--- Task to carry out ---
Where "target" occurs in a line of the entries below, copy that line.

- Opening Delimiter -

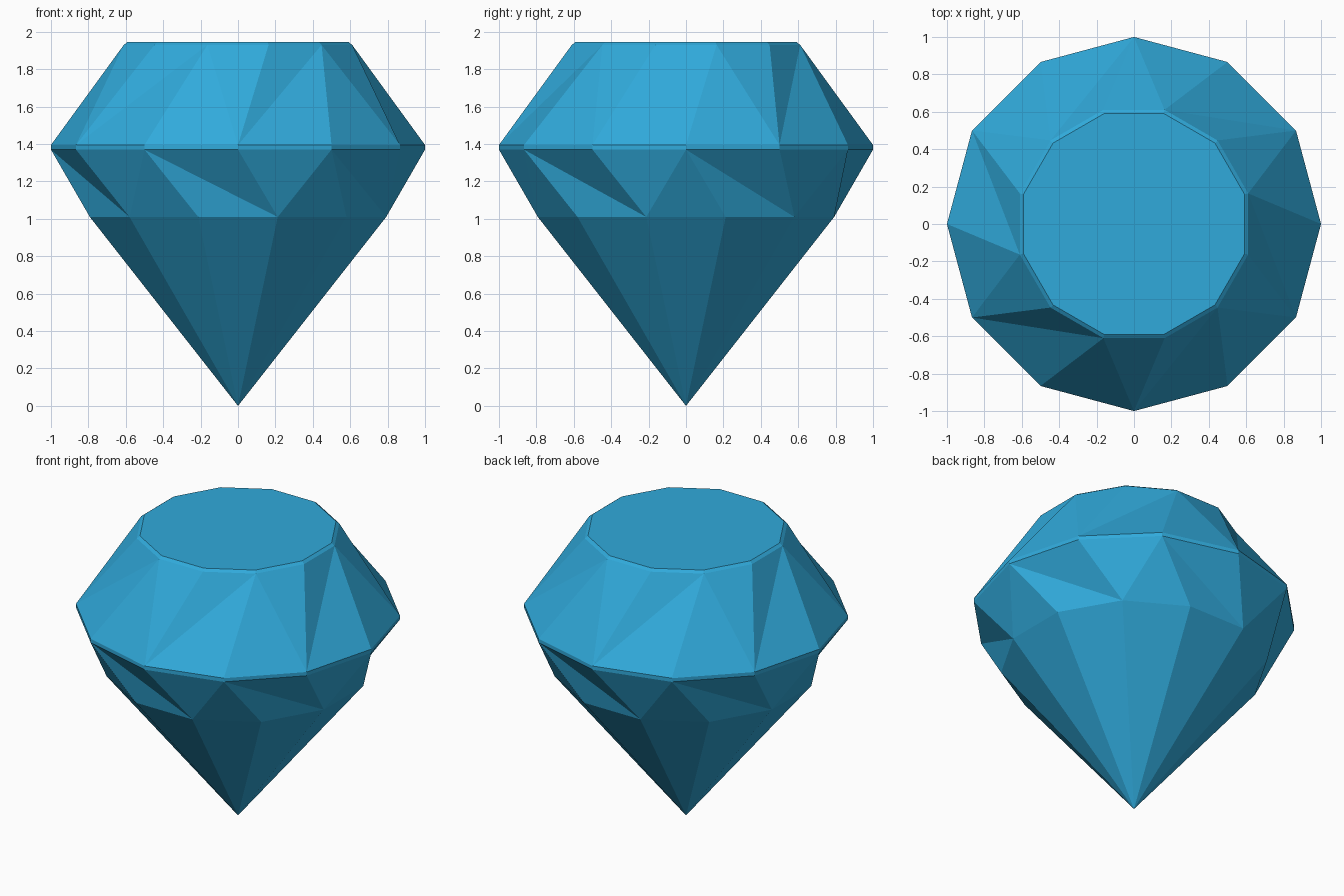
import bpy, bmesh, math

default = bpy.data.objects.get("Cube")
if default:
    bpy.data.objects.remove(default, do_unlink=True)

SIDES = 12
STEP = 2 * math.pi / SIDES

# One flat colour for the whole stone
blue = bpy.data.materials.new("gem_blue")
blue.use_nodes = True
color = (0.03, 0.402, 0.71, 1)
blue.diffuse_color = color
shader = next(n for n in blue.node_tree.nodes if n.type == 'BSDF_PRINCIPLED')
shader.inputs["Base Color"].default_value = color
shader.inputs["Roughness"].default_value = 0.5

bm = bmesh.new()


def ring(radius, z, turn=0.0):
    """A ring of twelve corners, turned by a part of one step."""
    angles = [(k + turn) * STEP for k in range(SIDES)]
    return [bm.verts.new((radius * math.cos(a), radius * math.sin(a), z)) for a in angles]


def straight_band(low, high):
    """Flat four-sided faces between two aligned rings."""
    for k in range(SIDES):
        n = (k + 1) % SIDES
        bm.faces.new((low[k], low[n], high[n], high[k]))


def facet_band(girdle, inner, long_parity):
    """Triangle facets whose diagonals alternate around the stone."""
    for k in range(SIDES):
        n = (k + 1) % SIDES
        if k % 2 == long_parity:
            bm.faces.new((girdle[k], girdle[n], inner[n]))
            bm.faces.new((girdle[k], inner[n], inner[k]))
        else:
            bm.faces.new((girdle[k], girdle[n], inner[k]))
            bm.faces.new((girdle[n], inner[n], inner[k]))


# Rings from the flat table down to the point
table = ring(0.612, 1.945, 0.5)
table_edge = ring(0.632, 1.93, 0.5)
girdle_top = ring(1.0, 1.395)
girdle_bottom = ring(1.0, 1.37)
belly = ring(0.82, 1.01, 0.5)
tip = bm.verts.new((0, 0, 0))

# Table and its narrow chamfer
bm.faces.new(table)
straight_band(table_edge, table)
# Crown, girdle and upper pavilion
facet_band(girdle_top, table_edge, 1)
straight_band(girdle_bottom, girdle_top)
facet_band(girdle_bottom, belly, 0)
# Long pavilion facets
for k in range(SIDES):
    bm.faces.new((belly[k], tip, belly[(k + 1) % SIDES]))

bmesh.ops.recalc_face_normals(bm, faces=bm.faces)
mesh = bpy.data.meshes.new("gemstone")
bm.to_mesh(mesh)
bm.free()
mesh.materials.append(blue)
gem = bpy.data.objects.new("gemstone", mesh)
bpy.context.collection.objects.link(gem)
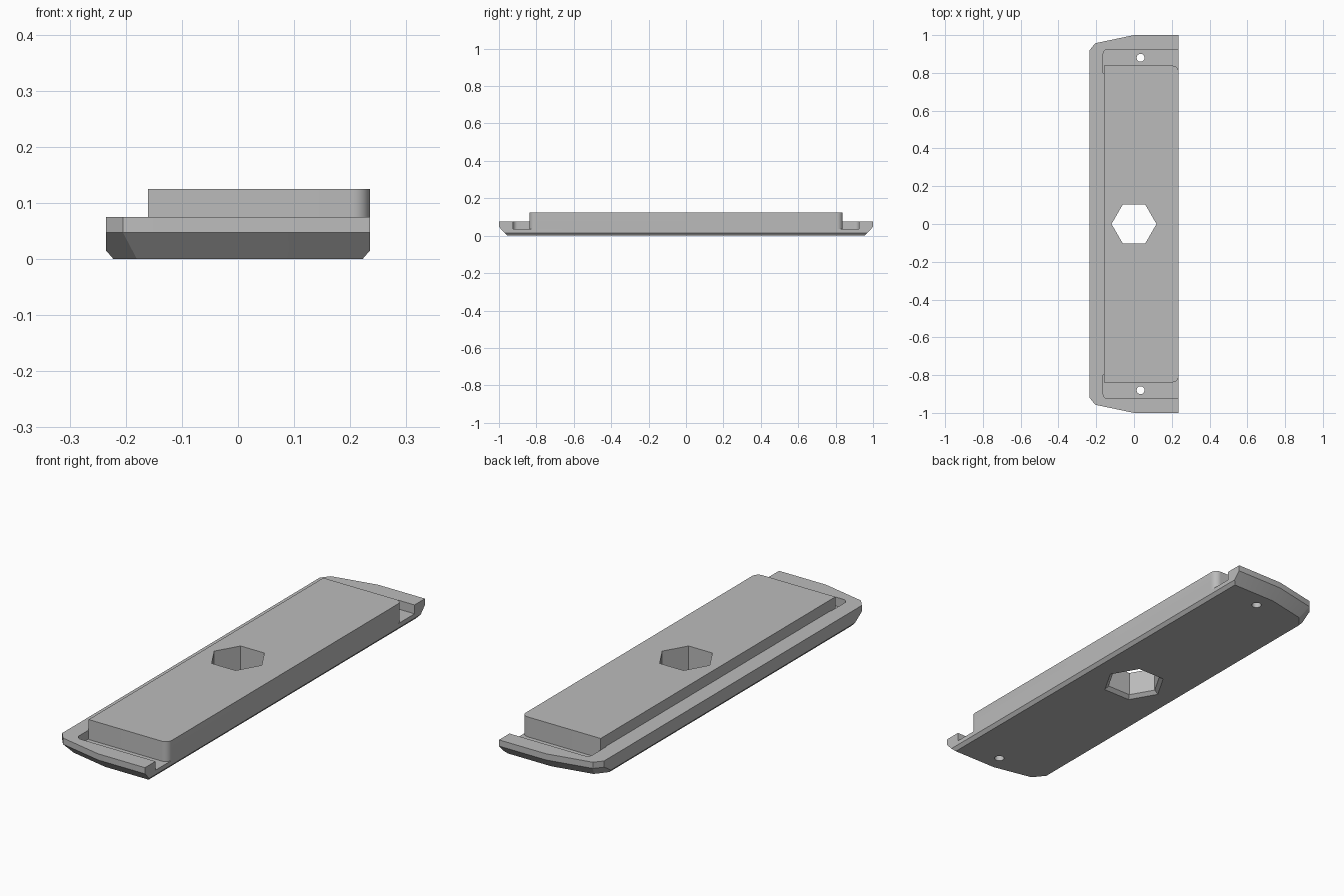
import bpy, bmesh, math
from mathutils import Vector

cube = bpy.data.objects.get("Cube")
if cube:
    bpy.data.objects.remove(cube, do_unlink=True)

grey = bpy.data.materials.new("Plain grey")
grey.use_nodes = True
GREY = (0.5, 0.5, 0.5, 1)
grey.diffuse_color = GREY
grey.node_tree.nodes["Principled BSDF"].inputs["Base Color"].default_value = GREY


def ring(radius, count, cx=0, cy=0):
    turn = 2 * math.pi / count
    return [(cx + radius * math.cos(i * turn), cy + radius * math.sin(i * turn)) for i in range(count)]


def rounded(corners, steps=8):
    """Replace each (x, y, radius) right-angled corner by an arc."""
    pts = []
    for i, (x, y, r) in enumerate(corners):
        p = Vector((x, y))
        if r == 0:
            pts.append(p)
            continue
        a = (Vector(corners[i - 1][:2]) - p).normalized() * r
        b = (Vector(corners[(i + 1) % len(corners)][:2]) - p).normalized() * r
        for k in range(steps + 1):
            t = k / steps * math.pi / 2
            pts.append(p + a + b - b * math.cos(t) - a * math.sin(t))
    return pts


def prism(name, pts, z0, z1, top_scale=1.0, cuts=()):
    """Extrude an outline, then slice it with (point, normal) planes."""
    bm = bmesh.new()
    low = [bm.verts.new((p[0], p[1], z0)) for p in pts]
    high = [bm.verts.new((p[0] * top_scale, p[1] * top_scale, z1)) for p in pts]
    bm.faces.new(low)
    bm.faces.new(high)
    for i in range(len(pts)):
        bm.faces.new((low[i - 1], low[i], high[i], high[i - 1]))
    for point, normal in cuts:
        geom = bm.verts[:] + bm.edges[:] + bm.faces[:]
        cut = bmesh.ops.bisect_plane(bm, geom=geom, plane_co=point, plane_no=normal, clear_outer=True)
        edges = [e for e in cut["geom_cut"] if isinstance(e, bmesh.types.BMEdge)]
        bmesh.ops.contextual_create(bm, geom=edges)
    bmesh.ops.recalc_face_normals(bm, faces=bm.faces[:])
    mesh = bpy.data.meshes.new(name)
    bm.to_mesh(mesh)
    bm.free()
    mesh.materials.append(grey)
    obj = bpy.data.objects.new(name, mesh)
    bpy.context.collection.objects.link(obj)
    return obj


def combine(target, tool, operation):
    mod = target.modifiers.new(operation, "BOOLEAN")
    mod.operation, mod.solver, mod.object = operation, "EXACT", tool
    bpy.context.view_layer.objects.active = target
    bpy.ops.object.modifier_apply(modifier=mod.name)
    bpy.data.objects.remove(tool, do_unlink=True)


# Base outline, mirrored front to back, with bevelled underside
half = [(0.235, 1), (0, 1), (-0.205, 0.957), (-0.235, 0.92)]
outline = half + [(x, -y) for x, y in reversed(half)]
bevels = []
for i, p in enumerate(outline):
    q = outline[(i + 1) % len(outline)]
    out = Vector((q[1] - p[1], p[0] - q[0], 0)).normalized()
    long_side = abs(out.x) > 0.99
    height, inset = (0.015, 0.013) if long_side else (0.047, 0.045)
    bevels.append((Vector((p[0], p[1], height)), out * height - Vector((0, 0, inset))))
plate = prism("base_plate", outline, 0, 0.075, cuts=bevels)

# Recesses at both ends, open on the left edge, each with a screw hole
for s in (1, -1):
    recess = rounded([(0.3, 0.8 * s, 0), (0.3, 0.925 * s, 0), (-0.163, 0.925 * s, 0.025), (-0.163, 0.8 * s, 0)])
    combine(plate, prism("recess_cutter", recess, 0.035, 0.2), "DIFFERENCE")
    combine(plate, prism("screw_cutter", ring(0.021, 24, 0.035, 0.88 * s), -0.1, 0.2), "DIFFERENCE")

# Raised block
block = rounded([(-0.16, -0.838, 0), (0.235, -0.838, 0.03), (0.235, 0.838, 0.03), (-0.16, 0.838, 0)])
combine(plate, prism("raised_block", block, 0.02, 0.125), "UNION")

# Hexagonal through hole, flared at the underside
combine(plate, prism("hex_cutter", ring(0.119, 6), -0.1, 0.3), "DIFFERENCE")
combine(plate, prism("flare_cutter", ring(0.139, 6), -0.002, 0.015, 0.119 / 0.139), "DIFFERENCE")

bpy.ops.object.select_all(action="DESELECT")
plate.select_set(True)
bpy.context.view_layer.objects.active = plate
bpy.ops.object.shade_smooth_by_angle(angle=math.radians(20))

- Closing Delimiter -

--- Answer section ---
def combine(target, tool, operation):
    mod = target.modifiers.new(operation, "BOOLEAN")
    bpy.context.view_layer.objects.active = target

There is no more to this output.